JOBS & CAREERS SPRING 2018 - 70
to be a doctor
since I was
Angela Aramburo, 41, is a paediatric intensivist consultant at
Royal Brompton & Harefield NHS Foundation Trust, London
oth my parents are doctors
- an immunologist and an
orthopaedic surgeon - and I've
always been fascinated by physiology.
They always said, "Do whatever you want,
but don't do medicine!" but ever since
seeing images of the famine in Ethiopia
on the TV in the 1980s, when I was
seven, I knew I wanted to be a doctor.
I went to medical school in Barcelona
and then completed four years of
7 0 /// J O B S & C A R E E R S
paediatric training at a hospital there.
In my final year, I had the opportunity
to work in a children's hospital in
Dallas, Texas, which had a huge
paediatric intensive care unit [PICU].
That really opened my eyes to how
medicine can be performed at its best.
I started in my current job at the
Brompton in 2014. I'd visited the unit
before and knew the Brompton was
one of the best places for PICU, with
an excellent reputation. When the role
came up, it was just what I wanted to do.

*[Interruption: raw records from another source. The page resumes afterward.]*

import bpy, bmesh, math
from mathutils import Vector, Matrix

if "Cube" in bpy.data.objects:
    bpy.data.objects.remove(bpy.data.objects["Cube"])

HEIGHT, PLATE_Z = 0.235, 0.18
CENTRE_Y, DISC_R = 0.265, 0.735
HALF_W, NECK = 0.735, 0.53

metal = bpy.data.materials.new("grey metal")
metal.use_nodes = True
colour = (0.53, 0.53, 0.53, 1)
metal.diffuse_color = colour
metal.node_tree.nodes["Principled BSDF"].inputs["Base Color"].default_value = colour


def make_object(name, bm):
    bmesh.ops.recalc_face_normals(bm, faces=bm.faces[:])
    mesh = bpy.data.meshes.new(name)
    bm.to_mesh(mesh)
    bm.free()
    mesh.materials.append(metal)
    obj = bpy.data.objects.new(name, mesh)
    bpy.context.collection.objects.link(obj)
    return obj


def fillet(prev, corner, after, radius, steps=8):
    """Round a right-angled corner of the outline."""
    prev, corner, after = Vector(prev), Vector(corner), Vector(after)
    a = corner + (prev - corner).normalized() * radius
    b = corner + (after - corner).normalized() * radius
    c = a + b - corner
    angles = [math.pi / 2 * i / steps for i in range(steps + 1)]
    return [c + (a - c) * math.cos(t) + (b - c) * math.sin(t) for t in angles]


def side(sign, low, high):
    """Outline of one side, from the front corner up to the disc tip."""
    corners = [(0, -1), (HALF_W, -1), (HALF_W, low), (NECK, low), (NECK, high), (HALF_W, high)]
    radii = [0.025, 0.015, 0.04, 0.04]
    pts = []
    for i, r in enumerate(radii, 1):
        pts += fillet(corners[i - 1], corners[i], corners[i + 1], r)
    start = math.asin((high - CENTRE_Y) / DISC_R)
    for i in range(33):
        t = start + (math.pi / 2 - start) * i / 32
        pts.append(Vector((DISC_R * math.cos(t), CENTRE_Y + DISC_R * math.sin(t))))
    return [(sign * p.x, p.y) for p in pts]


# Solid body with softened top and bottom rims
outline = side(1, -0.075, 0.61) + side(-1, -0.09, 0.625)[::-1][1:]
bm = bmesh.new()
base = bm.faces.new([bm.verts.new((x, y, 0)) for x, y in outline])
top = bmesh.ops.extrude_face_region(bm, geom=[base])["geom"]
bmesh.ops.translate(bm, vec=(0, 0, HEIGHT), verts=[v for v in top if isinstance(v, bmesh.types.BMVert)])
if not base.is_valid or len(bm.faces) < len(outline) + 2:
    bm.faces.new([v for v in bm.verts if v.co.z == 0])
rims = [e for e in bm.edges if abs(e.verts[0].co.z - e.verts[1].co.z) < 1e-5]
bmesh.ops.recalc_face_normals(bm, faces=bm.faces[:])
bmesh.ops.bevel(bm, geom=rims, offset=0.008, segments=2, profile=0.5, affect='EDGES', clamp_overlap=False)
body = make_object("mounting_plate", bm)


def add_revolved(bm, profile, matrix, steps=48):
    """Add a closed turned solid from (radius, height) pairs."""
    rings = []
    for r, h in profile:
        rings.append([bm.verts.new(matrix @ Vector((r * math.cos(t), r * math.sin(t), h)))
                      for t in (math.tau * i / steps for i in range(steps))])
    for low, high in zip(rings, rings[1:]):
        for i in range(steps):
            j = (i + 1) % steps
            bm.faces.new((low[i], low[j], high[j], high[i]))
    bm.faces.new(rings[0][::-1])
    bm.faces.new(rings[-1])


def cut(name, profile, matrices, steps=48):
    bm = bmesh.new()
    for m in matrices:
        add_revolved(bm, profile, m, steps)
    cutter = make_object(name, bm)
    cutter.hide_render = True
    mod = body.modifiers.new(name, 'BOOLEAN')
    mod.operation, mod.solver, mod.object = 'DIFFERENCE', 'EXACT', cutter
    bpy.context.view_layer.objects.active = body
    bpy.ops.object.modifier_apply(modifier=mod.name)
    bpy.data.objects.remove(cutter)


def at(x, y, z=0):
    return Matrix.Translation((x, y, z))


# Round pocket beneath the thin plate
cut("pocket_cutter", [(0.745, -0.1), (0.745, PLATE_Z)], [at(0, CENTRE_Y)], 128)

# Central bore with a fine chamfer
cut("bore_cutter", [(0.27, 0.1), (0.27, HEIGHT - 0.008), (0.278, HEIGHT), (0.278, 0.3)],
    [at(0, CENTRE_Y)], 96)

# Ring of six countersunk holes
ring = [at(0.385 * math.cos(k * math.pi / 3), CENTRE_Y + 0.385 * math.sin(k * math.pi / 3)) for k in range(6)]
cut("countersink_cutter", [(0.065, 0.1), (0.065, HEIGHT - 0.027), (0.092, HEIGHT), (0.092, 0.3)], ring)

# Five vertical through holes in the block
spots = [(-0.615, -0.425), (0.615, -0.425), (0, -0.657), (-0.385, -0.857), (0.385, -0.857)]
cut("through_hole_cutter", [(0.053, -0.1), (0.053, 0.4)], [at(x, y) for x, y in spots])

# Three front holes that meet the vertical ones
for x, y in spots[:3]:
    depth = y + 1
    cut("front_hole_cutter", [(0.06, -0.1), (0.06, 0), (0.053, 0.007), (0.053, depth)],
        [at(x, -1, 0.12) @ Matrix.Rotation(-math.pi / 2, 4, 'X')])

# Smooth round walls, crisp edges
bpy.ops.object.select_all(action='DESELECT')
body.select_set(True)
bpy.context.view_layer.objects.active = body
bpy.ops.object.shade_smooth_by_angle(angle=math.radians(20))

I enjoy almost every aspect of my job
and I still love physiology. Every day I
realise how fantastic our bodies are. I
like the academic and intellectual part
of my job, too, reading and discovering

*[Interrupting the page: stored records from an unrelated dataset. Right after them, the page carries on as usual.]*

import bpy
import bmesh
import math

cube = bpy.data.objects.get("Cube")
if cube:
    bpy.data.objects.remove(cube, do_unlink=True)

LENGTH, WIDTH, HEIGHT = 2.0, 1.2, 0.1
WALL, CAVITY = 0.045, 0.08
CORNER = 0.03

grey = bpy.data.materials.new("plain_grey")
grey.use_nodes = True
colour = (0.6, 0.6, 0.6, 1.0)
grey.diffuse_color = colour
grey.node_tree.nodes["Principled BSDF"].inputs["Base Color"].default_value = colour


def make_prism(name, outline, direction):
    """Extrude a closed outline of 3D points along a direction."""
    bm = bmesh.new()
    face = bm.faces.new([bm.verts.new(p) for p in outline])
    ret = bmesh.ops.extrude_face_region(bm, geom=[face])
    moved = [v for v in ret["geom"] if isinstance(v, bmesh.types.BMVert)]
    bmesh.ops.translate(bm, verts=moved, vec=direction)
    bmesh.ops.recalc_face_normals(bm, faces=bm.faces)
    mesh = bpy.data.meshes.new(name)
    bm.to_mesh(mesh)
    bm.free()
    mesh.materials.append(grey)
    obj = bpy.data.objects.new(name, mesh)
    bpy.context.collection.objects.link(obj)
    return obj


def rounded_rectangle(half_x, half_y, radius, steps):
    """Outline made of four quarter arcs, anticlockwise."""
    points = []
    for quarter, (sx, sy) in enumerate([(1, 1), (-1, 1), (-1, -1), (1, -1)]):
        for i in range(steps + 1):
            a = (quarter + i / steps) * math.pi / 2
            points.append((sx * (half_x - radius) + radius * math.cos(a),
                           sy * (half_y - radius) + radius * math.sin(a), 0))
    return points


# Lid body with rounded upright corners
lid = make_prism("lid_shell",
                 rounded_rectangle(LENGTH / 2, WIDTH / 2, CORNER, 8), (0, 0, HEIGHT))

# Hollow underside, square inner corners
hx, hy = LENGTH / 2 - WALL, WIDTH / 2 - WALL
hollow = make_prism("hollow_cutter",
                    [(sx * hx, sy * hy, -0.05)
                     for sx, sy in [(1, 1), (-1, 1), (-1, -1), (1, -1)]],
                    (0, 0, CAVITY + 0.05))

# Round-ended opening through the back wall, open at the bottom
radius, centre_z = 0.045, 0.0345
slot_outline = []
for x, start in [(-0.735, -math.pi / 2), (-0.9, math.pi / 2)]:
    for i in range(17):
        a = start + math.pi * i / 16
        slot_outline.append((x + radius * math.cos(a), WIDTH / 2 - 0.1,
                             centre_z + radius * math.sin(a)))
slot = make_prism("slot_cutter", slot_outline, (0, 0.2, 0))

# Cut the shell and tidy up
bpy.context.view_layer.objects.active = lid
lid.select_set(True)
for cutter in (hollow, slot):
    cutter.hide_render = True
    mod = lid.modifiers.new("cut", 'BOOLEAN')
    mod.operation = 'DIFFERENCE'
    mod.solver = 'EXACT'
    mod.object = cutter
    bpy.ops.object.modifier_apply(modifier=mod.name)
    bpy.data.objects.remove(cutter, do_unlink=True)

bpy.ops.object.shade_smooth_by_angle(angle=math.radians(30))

the advances in our field. The Brompton
is a training hospital, so we're always
surrounded by trainees. I enjoy teaching
and sharing experiences. The questions
they ask make me a better doctor.

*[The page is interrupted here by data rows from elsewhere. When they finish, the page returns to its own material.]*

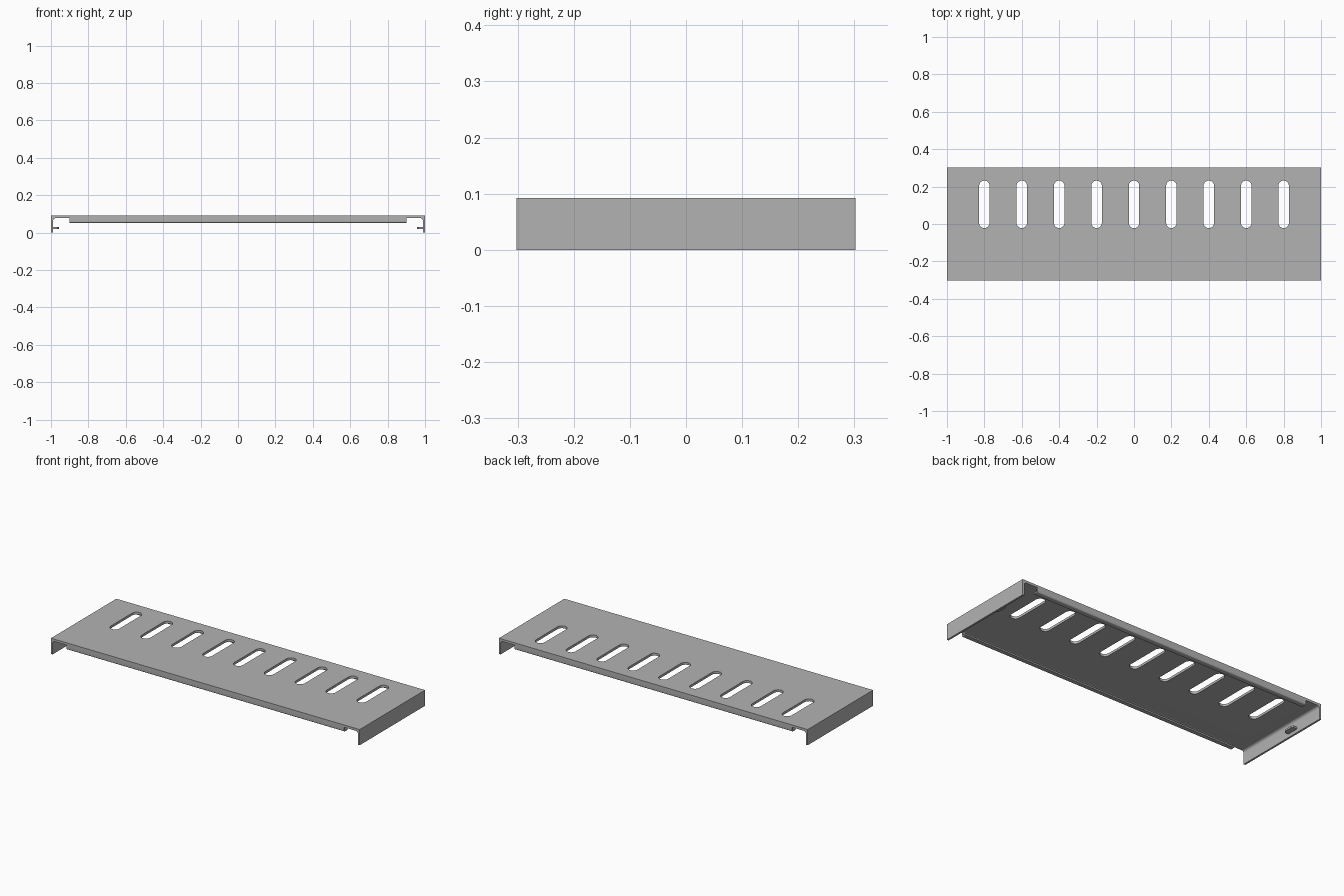
import bpy
import bmesh
import math
from mathutils import Vector

cube = bpy.data.objects.get("Cube")
if cube:
    bpy.data.objects.remove(cube, do_unlink=True)

HALF_X, HALF_Y, TOP = 1.0, 0.3025, 0.092
PLATE, WALL, BEND = 0.014, 0.011, 0.015
UNDER = TOP - PLATE

steel = bpy.data.materials.new("grey steel")
steel.use_nodes = True
grey = (0.45, 0.45, 0.45, 1)
steel.diffuse_color = grey
steel.node_tree.nodes["Principled BSDF"].inputs["Base Color"].default_value = grey


def arc(cx, cy, r, start, end, steps=6):
    angles = [math.radians(start + (end - start) * i / steps) for i in range(steps + 1)]
    return [(cx + r * math.cos(a), cy + r * math.sin(a)) for a in angles]


def extrude(bm, outline, place, offset):
    """Extrude a closed 2D outline, placed in 3D, by an offset."""
    face = bm.faces.new([bm.verts.new(place(u, v)) for u, v in outline])
    result = bmesh.ops.extrude_face_region(bm, geom=[face], use_keep_orig=True)
    verts = [g for g in result["geom"] if isinstance(g, bmesh.types.BMVert)]
    bmesh.ops.translate(bm, verts=verts, vec=Vector(offset))


def finish(name, bm):
    bmesh.ops.recalc_face_normals(bm, faces=bm.faces)
    mesh = bpy.data.meshes.new(name)
    bm.to_mesh(mesh)
    bm.free()
    mesh.materials.append(steel)
    obj = bpy.data.objects.new(name, mesh)
    bpy.context.collection.objects.link(obj)
    return obj


def activate(obj):
    bpy.ops.object.select_all(action="DESELECT")
    obj.select_set(True)
    bpy.context.view_layer.objects.active = obj


def smooth(obj):
    activate(obj)
    bpy.ops.object.shade_smooth_by_angle(angle=math.radians(30))


# Shelf plate with folded ends, bent round on the inside
inner = HALF_X - WALL
half = [(HALF_X, TOP), (HALF_X, 0), (inner, 0)]
half += arc(inner - BEND, UNDER - BEND, BEND, 0, 90)
outline = half + [(-x, z) for x, z in reversed(half)]
bm = bmesh.new()
extrude(bm, outline, lambda x, z: (x, -HALF_Y, z), (0, 2 * HALF_Y, 0))
shelf = finish("shelf_plate", bm)

# Row of rounded slots
SLOT_R, SLOT_LOW, SLOT_HIGH = 0.028, -0.022, 0.232
bm = bmesh.new()
for i in range(-4, 5):
    x = i * 0.2
    slot = arc(x, SLOT_HIGH - SLOT_R, SLOT_R, 0, 180, 12)
    slot += arc(x, SLOT_LOW + SLOT_R, SLOT_R, 180, 360, 12)
    extrude(bm, slot, lambda u, v: (u, v, 0.05), (0, 0, 0.1))
cutter = finish("slot_cutter", bm)
cutter.hide_render = True
cut = shelf.modifiers.new("slots", "BOOLEAN")
cut.operation = "DIFFERENCE"
cut.solver = "EXACT"
cut.object = cutter
activate(shelf)
bpy.ops.object.modifier_apply(modifier=cut.name)
bpy.data.objects.remove(cutter, do_unlink=True)
smooth(shelf)

# Front and back lips: folded down, then returned inwards
LIP_X, LIP_LOW, RETURN = 0.9, 0.052, 0.03
sheet = 0.009
wall_y = HALF_Y - sheet
r = 0.008
lip = [(HALF_Y, UNDER)]
lip += arc(HALF_Y - r, LIP_LOW + r, r, 0, -90)
lip += [(HALF_Y - RETURN, LIP_LOW), (HALF_Y - RETURN, LIP_LOW + sheet), (wall_y, LIP_LOW + sheet)]
lip += arc(wall_y - r, UNDER - r, r, 0, 90)
for name, side in (("front_lip", -1), ("back_lip", 1)):
    bm = bmesh.new()
    extrude(bm, lip, lambda y, z: (-LIP_X, side * y, z), (2 * LIP_X, 0, 0))
    smooth(finish(name, bm))

# Small locating tabs inside the folded ends
for name, side in (("left_tab", 1), ("right_tab", -1)):
    bm = bmesh.new()
    tab = [(inner + 0.002, 0.055), (0.965, 0.055), (0.957, 0.065),
           (0.957, 0.115), (0.965, 0.125), (inner + 0.002, 0.125)]
    extrude(bm, tab, lambda x, y: (side * x, y, 0.02), (0, 0, 0.011))
    finish(name, bm)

Working as team is a major part of
my role. I enjoy coordinating teams
so that everyone feels useful and good
about their job. The Brompton is the
happiest place I've worked. The ethos
is inspirational; people work as a family
and truly care for patients and staff. I feel
honoured to work in a place that's well
known across the world for its expertise.
There are challenges in my work. It
can be exhausting, with long shifts. I
also have to make decisions fast, and
sometimes I question if I could have
done something differently. The work
can also be difficult emotionally.
Since I've had my own children, I'm
much more empathetic to parents. In
a way it's harder, but on the other hand
it's more rewarding because I feel the
parents' pain. You never know why one
death touches you more than another.